Just as the pattern of struggling sides wasting opportunities ended with this particular game, West Ham’s demoralising gameplay pattern – stunningly – ceased.
Following the failure of Manuel Pellegrini earlier this year and the east Londoners’ performances since Moyes arrived, it seemed for all the world that the Hammers had a need to look to a younger coach.
But the jury remains out on that. West Ham have struggled for results since the restart, but their performances have already been sprinkled with the odd positive, in some places, and they finally built on those against Chelsea. They must build further as the end of the season nears.
Forgotten man Willian is in business of reminding
In light of Christian Pulisic’s scintillating showings in recent weeks, it feels as though Willian has been somewhat over looked.
The Brazilian, a dutiful servant of Chelsea Football Club since 2013, at one point seemed certain to depart Stamford Bridge come come july 1st, but he’s been essential to his side’s success because the Premier League’s restart.
He was as clinical from the penalty spot on Wednesday as that he was against Manchester City last week, was conscientious and diligent elsewhere in the overall game, and found the net for a second amount of time in the second half when his free-kick bounced off the post and past Lukasz Fabianski.
Willian celebrates his second goal with team-mates (Getty Images)
With the winger having recently agreed a short-term contract extension to stay at Chelsea before end with this extended season, could there yet function as the potential to find out a new deal that appeases both sides? Hakim Ziyech’s looming arrival might render such a development redundant, but Willian is proven in the English top flight and, even as that he nears 32, is always helpful to have around.
VAR as divisive as ever
Fans dispute VAR’s effectiveness for a plethora of reasons, and if you support the implementation of the device, one thing it will for better or worse is seemingly expose shortcomings in the officials operating it.
Was Antonio in a offside position for Soucek’s disallowed opener? Of course. Was that he obstructing Kepa’s line of vision? It undoubtedly didn’t appear to be the case.

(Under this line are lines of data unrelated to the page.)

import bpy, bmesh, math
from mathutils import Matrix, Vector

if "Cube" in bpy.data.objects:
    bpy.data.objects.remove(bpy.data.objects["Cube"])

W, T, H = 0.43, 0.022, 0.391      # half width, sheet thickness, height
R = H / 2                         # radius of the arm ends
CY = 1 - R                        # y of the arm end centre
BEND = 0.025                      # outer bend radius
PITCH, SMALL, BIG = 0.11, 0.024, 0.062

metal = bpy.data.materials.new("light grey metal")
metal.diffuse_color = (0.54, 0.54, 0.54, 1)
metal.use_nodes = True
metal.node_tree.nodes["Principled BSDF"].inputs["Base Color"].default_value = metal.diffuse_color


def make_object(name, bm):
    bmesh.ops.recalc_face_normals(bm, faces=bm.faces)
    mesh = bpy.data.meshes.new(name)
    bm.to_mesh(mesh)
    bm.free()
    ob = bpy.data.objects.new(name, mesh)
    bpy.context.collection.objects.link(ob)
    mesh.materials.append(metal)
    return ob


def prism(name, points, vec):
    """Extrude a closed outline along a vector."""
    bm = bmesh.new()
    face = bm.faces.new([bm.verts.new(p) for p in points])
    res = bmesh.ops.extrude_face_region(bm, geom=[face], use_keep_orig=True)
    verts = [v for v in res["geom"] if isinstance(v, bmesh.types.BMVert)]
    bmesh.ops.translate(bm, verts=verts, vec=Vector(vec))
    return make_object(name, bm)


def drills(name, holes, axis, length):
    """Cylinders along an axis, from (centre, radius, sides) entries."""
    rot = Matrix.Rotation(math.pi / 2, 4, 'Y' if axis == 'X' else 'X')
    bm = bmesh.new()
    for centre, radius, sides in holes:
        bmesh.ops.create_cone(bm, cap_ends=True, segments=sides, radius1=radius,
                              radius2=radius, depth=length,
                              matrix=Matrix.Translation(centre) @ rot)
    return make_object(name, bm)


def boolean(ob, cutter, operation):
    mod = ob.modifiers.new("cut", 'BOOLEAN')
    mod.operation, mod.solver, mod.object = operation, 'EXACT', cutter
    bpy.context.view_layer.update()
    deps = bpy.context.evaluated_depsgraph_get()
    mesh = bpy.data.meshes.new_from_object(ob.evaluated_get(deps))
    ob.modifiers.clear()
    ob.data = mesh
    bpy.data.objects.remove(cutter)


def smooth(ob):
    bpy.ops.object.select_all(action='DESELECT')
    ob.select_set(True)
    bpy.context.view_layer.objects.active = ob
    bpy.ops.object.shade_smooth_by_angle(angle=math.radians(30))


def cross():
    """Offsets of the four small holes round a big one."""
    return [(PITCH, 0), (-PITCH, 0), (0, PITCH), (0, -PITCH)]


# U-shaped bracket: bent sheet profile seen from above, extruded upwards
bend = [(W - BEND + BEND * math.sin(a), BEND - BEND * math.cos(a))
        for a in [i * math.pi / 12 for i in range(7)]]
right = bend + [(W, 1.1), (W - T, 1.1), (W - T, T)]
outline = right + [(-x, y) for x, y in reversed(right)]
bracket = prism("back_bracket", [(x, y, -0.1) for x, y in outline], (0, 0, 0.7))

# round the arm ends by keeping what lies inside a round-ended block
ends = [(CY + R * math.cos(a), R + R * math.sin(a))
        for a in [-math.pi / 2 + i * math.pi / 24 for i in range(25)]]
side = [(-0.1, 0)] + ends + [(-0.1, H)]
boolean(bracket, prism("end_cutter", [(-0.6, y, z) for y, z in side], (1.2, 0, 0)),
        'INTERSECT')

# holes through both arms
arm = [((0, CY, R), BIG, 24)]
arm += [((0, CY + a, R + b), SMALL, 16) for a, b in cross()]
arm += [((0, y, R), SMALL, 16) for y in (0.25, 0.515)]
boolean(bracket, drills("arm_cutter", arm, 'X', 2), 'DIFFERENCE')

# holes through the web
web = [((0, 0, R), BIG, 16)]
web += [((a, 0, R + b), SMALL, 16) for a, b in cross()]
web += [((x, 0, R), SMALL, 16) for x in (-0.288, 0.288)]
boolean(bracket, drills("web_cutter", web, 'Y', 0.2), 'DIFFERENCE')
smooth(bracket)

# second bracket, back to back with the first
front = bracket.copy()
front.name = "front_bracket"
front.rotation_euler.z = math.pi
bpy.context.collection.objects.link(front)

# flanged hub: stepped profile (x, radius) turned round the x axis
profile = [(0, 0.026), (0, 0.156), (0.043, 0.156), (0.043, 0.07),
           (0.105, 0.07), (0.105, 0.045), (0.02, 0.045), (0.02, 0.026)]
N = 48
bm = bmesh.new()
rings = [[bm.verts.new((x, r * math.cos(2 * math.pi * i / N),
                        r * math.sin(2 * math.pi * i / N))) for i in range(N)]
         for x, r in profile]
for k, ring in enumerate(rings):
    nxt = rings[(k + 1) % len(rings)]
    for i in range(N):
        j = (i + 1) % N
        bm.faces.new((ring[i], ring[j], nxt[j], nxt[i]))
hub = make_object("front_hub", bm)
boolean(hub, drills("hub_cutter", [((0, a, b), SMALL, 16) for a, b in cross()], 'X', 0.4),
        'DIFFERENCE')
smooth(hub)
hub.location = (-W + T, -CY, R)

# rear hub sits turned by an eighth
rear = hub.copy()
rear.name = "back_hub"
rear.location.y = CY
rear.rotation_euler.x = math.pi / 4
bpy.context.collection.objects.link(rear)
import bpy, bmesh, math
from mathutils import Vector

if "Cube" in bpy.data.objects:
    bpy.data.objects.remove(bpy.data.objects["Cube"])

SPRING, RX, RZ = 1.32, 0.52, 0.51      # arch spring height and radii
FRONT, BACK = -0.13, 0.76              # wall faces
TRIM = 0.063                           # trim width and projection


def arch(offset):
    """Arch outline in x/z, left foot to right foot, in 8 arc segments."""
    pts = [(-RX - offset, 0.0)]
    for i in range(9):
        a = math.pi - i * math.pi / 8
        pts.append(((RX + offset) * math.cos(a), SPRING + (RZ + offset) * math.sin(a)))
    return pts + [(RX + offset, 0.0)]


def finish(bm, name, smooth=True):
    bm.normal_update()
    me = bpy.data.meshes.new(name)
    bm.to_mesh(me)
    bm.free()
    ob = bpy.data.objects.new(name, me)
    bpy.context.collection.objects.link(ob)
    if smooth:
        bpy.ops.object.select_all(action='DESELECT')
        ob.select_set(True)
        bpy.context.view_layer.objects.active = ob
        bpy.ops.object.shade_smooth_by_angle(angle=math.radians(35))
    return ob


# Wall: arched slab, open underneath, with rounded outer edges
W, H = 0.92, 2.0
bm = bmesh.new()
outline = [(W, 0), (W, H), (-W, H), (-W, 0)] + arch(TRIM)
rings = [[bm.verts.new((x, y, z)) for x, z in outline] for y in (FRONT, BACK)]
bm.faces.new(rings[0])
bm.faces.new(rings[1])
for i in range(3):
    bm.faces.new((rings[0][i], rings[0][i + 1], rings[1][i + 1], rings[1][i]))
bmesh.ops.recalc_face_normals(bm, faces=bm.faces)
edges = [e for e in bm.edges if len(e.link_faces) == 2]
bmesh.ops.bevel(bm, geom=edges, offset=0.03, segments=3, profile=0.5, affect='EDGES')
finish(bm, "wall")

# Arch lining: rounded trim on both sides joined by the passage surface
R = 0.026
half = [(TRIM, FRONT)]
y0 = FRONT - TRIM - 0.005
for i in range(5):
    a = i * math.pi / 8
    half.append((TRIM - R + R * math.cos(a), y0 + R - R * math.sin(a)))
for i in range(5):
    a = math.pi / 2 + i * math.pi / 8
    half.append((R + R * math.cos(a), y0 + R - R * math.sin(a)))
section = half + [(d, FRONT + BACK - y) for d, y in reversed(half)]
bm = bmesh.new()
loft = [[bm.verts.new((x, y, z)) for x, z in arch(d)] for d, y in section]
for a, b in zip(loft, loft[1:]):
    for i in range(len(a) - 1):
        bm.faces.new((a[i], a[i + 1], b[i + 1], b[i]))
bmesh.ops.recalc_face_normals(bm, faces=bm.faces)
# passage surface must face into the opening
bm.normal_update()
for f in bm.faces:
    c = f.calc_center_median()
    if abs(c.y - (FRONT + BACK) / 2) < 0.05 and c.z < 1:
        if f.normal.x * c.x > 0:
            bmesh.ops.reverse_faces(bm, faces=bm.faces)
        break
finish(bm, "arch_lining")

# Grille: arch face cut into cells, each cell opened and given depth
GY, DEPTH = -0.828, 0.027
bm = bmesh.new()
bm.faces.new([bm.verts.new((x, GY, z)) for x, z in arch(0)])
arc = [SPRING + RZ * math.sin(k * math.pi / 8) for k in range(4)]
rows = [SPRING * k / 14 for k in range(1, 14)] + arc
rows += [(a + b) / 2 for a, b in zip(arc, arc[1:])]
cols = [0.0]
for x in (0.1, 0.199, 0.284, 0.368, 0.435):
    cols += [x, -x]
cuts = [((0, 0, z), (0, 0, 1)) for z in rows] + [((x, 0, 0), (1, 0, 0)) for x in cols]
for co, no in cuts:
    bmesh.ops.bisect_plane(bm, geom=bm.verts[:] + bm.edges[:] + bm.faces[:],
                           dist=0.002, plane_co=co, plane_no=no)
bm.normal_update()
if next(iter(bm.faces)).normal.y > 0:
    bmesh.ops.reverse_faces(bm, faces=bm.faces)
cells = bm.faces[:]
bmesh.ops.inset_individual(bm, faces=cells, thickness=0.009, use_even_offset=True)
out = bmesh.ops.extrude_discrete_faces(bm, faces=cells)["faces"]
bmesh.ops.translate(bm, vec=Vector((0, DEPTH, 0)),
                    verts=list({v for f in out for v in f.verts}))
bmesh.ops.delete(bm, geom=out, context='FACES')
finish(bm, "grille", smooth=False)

If such a thing, the West Ham man was helping the goalkeeper out by blocking off one side of the Brazilian’s net, all the while staying low and flat and leaving the ball noticeable to Kepa.
West Ham had to wait for pretty much four minutes to find out the verdict with this particular VAR ruling, and understandably felt hard done by when it was unveiled. Thankfully for them, it didn’t affect their result – but it might have affected their goal difference.